Every line from the beginning of the records below up to the one holding "v.co = Vector((v.co.x * size[0], v.co.y" should be quoted exactly; leave out the rest.

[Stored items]
▼

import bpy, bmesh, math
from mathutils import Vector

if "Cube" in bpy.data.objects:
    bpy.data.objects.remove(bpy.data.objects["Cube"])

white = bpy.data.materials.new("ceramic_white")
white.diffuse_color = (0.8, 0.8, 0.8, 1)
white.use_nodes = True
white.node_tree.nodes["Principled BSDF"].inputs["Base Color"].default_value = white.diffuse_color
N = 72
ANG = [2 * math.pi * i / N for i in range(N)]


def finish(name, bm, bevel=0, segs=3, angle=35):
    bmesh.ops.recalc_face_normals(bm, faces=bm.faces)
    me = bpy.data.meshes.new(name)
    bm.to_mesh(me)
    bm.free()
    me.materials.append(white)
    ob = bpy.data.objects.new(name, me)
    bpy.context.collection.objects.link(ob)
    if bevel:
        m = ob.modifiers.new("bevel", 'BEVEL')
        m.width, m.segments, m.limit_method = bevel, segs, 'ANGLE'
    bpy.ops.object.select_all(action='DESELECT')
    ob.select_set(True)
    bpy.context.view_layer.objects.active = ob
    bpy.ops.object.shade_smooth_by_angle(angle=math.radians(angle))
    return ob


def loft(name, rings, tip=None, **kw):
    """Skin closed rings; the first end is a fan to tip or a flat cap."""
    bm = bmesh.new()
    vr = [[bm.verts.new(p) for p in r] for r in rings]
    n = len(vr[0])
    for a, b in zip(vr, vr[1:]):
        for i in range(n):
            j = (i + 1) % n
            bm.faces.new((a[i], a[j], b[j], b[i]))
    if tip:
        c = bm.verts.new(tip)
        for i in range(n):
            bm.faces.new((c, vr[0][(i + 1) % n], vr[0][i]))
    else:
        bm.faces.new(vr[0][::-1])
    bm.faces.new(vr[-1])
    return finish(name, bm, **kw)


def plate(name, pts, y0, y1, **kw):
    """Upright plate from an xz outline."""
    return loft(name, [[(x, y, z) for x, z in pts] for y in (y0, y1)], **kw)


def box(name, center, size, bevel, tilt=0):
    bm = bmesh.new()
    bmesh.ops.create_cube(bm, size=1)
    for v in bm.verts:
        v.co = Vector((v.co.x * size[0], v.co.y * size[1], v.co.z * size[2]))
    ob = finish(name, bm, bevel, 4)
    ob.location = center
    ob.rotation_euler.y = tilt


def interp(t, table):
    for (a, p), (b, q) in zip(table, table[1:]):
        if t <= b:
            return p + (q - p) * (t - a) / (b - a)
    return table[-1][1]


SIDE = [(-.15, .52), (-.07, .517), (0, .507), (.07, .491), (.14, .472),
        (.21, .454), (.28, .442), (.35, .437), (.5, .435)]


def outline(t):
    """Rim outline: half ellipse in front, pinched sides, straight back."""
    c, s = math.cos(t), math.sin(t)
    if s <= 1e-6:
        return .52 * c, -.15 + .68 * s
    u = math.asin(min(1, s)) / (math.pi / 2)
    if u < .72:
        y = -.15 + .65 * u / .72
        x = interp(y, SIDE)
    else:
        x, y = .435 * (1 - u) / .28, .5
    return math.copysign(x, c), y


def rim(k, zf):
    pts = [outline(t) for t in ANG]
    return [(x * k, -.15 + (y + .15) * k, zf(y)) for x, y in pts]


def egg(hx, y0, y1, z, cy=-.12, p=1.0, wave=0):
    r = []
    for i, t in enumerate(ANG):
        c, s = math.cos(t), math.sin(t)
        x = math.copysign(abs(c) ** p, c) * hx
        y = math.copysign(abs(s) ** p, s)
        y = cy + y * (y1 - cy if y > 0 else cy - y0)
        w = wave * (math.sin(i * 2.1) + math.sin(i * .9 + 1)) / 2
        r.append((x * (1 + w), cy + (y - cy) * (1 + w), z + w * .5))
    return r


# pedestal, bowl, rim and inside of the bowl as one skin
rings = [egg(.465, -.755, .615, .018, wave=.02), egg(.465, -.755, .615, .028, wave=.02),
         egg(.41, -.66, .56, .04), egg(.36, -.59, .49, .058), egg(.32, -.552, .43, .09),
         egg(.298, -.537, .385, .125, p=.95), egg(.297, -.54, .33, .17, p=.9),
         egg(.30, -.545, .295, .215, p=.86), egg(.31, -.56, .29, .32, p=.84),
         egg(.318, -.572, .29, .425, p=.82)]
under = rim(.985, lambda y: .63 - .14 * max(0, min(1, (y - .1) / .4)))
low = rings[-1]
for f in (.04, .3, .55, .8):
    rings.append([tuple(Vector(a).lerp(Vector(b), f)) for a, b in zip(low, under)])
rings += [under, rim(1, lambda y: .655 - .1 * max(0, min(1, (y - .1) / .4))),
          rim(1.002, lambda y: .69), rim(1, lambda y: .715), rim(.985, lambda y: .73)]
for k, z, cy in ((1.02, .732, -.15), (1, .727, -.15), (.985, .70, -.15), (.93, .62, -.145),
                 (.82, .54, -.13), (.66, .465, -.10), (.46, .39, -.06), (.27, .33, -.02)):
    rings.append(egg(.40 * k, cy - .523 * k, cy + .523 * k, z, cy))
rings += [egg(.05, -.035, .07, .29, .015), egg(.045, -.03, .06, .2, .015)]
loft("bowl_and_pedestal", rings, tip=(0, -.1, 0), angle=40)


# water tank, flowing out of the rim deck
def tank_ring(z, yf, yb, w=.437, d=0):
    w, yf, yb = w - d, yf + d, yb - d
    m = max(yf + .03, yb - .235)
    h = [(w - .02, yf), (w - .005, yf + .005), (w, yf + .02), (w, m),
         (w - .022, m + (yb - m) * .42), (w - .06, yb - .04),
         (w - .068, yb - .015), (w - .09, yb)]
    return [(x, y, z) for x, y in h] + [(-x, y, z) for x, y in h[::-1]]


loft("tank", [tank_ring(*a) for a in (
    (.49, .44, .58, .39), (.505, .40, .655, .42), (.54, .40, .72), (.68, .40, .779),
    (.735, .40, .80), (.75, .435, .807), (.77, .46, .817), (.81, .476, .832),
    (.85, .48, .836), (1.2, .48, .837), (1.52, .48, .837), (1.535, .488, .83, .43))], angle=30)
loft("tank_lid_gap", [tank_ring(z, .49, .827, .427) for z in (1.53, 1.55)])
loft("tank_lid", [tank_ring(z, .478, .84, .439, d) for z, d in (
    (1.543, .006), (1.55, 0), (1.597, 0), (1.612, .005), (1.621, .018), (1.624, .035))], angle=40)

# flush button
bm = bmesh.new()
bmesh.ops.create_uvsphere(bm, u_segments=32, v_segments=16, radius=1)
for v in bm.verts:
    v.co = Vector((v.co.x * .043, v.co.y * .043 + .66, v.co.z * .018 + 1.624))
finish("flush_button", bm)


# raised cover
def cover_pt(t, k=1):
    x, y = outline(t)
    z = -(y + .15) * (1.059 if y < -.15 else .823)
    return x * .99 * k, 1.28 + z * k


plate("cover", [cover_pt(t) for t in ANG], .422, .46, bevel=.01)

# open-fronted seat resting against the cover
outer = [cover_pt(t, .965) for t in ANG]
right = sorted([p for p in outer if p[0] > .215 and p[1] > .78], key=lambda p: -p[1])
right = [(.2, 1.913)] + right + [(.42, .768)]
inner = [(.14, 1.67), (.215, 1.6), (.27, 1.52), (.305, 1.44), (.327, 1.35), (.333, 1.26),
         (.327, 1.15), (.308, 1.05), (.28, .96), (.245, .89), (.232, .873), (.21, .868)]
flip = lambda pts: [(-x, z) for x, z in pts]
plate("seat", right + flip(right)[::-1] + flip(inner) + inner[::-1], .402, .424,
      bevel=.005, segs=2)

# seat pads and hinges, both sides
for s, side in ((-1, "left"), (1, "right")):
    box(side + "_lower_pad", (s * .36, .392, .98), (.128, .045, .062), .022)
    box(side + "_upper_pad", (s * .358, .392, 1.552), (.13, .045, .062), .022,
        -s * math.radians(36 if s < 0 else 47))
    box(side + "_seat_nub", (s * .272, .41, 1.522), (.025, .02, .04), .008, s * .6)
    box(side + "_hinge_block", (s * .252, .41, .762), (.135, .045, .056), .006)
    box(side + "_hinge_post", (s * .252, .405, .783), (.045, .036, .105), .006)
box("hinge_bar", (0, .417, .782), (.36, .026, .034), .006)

▲

» **Exercise result**:
import bpy, bmesh, math
from mathutils import Vector

if "Cube" in bpy.data.objects:
    bpy.data.objects.remove(bpy.data.objects["Cube"])

white = bpy.data.materials.new("ceramic_white")
white.diffuse_color = (0.8, 0.8, 0.8, 1)
white.use_nodes = True
white.node_tree.nodes["Principled BSDF"].inputs["Base Color"].default_value = white.diffuse_color
N = 72
ANG = [2 * math.pi * i / N for i in range(N)]


def finish(name, bm, bevel=0, segs=3, angle=35):
    bmesh.ops.recalc_face_normals(bm, faces=bm.faces)
    me = bpy.data.meshes.new(name)
    bm.to_mesh(me)
    bm.free()
    me.materials.append(white)
    ob = bpy.data.objects.new(name, me)
    bpy.context.collection.objects.link(ob)
    if bevel:
        m = ob.modifiers.new("bevel", 'BEVEL')
        m.width, m.segments, m.limit_method = bevel, segs, 'ANGLE'
    bpy.ops.object.select_all(action='DESELECT')
    ob.select_set(True)
    bpy.context.view_layer.objects.active = ob
    bpy.ops.object.shade_smooth_by_angle(angle=math.radians(angle))
    return ob


def loft(name, rings, tip=None, **kw):
    """Skin closed rings; the first end is a fan to tip or a flat cap."""
    bm = bmesh.new()
    vr = [[bm.verts.new(p) for p in r] for r in rings]
    n = len(vr[0])
    for a, b in zip(vr, vr[1:]):
        for i in range(n):
            j = (i + 1) % n
            bm.faces.new((a[i], a[j], b[j], b[i]))
    if tip:
        c = bm.verts.new(tip)
        for i in range(n):
            bm.faces.new((c, vr[0][(i + 1) % n], vr[0][i]))
    else:
        bm.faces.new(vr[0][::-1])
    bm.faces.new(vr[-1])
    return finish(name, bm, **kw)


def plate(name, pts, y0, y1, **kw):
    """Upright plate from an xz outline."""
    return loft(name, [[(x, y, z) for x, z in pts] for y in (y0, y1)], **kw)


def box(name, center, size, bevel, tilt=0):
    bm = bmesh.new()
    bmesh.ops.create_cube(bm, size=1)
    for v in bm.verts:
        v.co = Vector((v.co.x * size[0], v.co.y * size[1], v.co.z * size[2]))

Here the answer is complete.